Face it you like your privacy. But little by little you have given it up for a little benefit here, a convenience there. Your life, home, auto and health insurers know a lot about you -- some things you don't even remember or knew were recorded. Schools and employers have a long paper trail that follows you for a life time. Have you ever thought about what your credit cards might say about you? How about what physicians and pharmacists have in their files? And, of course the Internet. For those who share even a little bit on the web it has become clear that there is no erase button for past comments, discussions or photos. 

As we age and look to technology to improve our safety, security and overall well-being another user of personal information will be our homes, cars, maybe even our office chairs.

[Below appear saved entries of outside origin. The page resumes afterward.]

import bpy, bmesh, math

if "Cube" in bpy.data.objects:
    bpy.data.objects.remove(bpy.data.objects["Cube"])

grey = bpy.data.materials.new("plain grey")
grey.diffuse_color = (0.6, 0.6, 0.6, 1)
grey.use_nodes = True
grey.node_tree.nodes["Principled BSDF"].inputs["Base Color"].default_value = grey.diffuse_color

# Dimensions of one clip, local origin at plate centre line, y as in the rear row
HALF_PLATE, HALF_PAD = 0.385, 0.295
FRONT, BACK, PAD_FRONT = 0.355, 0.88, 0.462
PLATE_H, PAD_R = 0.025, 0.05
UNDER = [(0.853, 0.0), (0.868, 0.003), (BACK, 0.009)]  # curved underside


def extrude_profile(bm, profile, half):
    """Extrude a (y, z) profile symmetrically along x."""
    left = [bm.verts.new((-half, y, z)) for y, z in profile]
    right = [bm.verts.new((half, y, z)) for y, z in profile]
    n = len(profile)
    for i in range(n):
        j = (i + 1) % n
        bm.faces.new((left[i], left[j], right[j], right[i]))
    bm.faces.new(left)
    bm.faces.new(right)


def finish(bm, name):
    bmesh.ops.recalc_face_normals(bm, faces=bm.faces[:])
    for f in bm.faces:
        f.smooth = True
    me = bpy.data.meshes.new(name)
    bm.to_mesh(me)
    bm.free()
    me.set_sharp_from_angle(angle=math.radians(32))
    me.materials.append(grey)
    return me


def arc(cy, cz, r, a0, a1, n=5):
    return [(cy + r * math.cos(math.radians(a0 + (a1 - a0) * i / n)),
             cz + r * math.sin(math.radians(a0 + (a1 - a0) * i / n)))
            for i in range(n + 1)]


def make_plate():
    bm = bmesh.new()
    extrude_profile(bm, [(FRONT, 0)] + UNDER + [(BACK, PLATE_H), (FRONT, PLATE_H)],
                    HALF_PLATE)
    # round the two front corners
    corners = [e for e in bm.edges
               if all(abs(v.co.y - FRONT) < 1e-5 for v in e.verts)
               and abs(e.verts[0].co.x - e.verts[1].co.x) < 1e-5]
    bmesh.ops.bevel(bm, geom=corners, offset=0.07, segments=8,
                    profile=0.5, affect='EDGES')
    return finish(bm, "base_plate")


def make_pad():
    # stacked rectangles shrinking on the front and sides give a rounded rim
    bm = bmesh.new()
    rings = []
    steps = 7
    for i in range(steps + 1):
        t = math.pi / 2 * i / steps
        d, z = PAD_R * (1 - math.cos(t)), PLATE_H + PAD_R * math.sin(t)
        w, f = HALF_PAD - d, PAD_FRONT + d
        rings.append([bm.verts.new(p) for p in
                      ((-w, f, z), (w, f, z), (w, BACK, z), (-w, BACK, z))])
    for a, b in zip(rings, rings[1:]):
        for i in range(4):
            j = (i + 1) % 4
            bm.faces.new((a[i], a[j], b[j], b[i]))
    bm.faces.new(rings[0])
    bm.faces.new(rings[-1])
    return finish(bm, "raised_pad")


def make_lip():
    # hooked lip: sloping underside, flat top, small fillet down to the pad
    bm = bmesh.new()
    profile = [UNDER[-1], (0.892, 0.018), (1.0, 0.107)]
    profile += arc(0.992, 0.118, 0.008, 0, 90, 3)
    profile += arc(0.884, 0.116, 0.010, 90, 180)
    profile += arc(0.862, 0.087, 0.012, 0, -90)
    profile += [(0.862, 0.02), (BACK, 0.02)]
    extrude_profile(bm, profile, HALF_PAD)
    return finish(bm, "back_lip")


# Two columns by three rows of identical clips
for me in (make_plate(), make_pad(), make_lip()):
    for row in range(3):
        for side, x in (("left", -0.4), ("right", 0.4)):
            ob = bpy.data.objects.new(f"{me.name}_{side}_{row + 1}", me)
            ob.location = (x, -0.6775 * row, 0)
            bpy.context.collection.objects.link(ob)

These environments and devices will collect information and enable services that we (or our adult children) will elect to use to monitor, manage and motivate 'healthy' behaviors. These behaviors include the mundane such as making sure that we get up each morning, take our medication or that our refrigerators have fresh nutritious foods. Other systems may be a little more inquisitive monitoring changes in how we walk or fluctuations in our mood by conducting a daily analysis our facial expression each morning in the bathroom mirror. 

As everything gets smarter around us -- from our toilets to our toasters -- will concerns about personal privacy hinder the adoption of technology and technology-enabled services by aging baby boomers?

In this video clip of remarks made at an AARP-Atlantic Monthly Magazine forum on technology and baby boomers I offer some thoughts on the price of privacy.

Related Articles

Human skeletal stem cells isolated in breakthrough discovery

It's a development that could one day lead to much better treatments for osteoporosis, joint damage, and bone fractures.

Image: Nissim Benvenisty
Surprising Science
  • Scientists have isolated skeletal stem cells in adult and fetal bones for the first time.
  • These cells could one day help treat damaged bone and cartilage.
  • The team was able to grow skeletal stem cells from cells found within liposuctioned fat.
Keep reading Show less

How exercise helps your gut bacteria

Gut bacteria play an important role in how you feel and think and how well your body fights off disease. New research shows that exercise can give your gut bacteria a boost.

National Institutes of Health
Surprising Science
  • Two studies from the University of Illinois show that gut bacteria can be changed by exercise alone.
  • Our understanding of how gut bacteria impacts our overall health is an emerging field, and this research sheds light on the many different ways exercise affects your body.
  • Exercising to improve your gut bacteria will prevent diseases and encourage brain health.
Keep reading Show less

Giving octopuses ecstasy reveals surprising link to humans

A groundbreaking new study shows that octopuses seemed to exhibit uncharacteristically social behavior when given MDMA, the psychedelic drug commonly known as ecstasy.

Image: damn_unique via Flickr
Surprising Science
  • Octopuses, like humans, have genes that seem to code for serotonin transporters.
  • Scientists gave MDMA to octopuses to see whether those genes translated into a binding site for serotonin, which regulates emotions and behavior in humans
  • Octopuses, which are typically asocial creatures, seem to get friendlier while on MDMA, suggesting humans have more in common with the strange invertebrates than previously thought
Keep reading Show less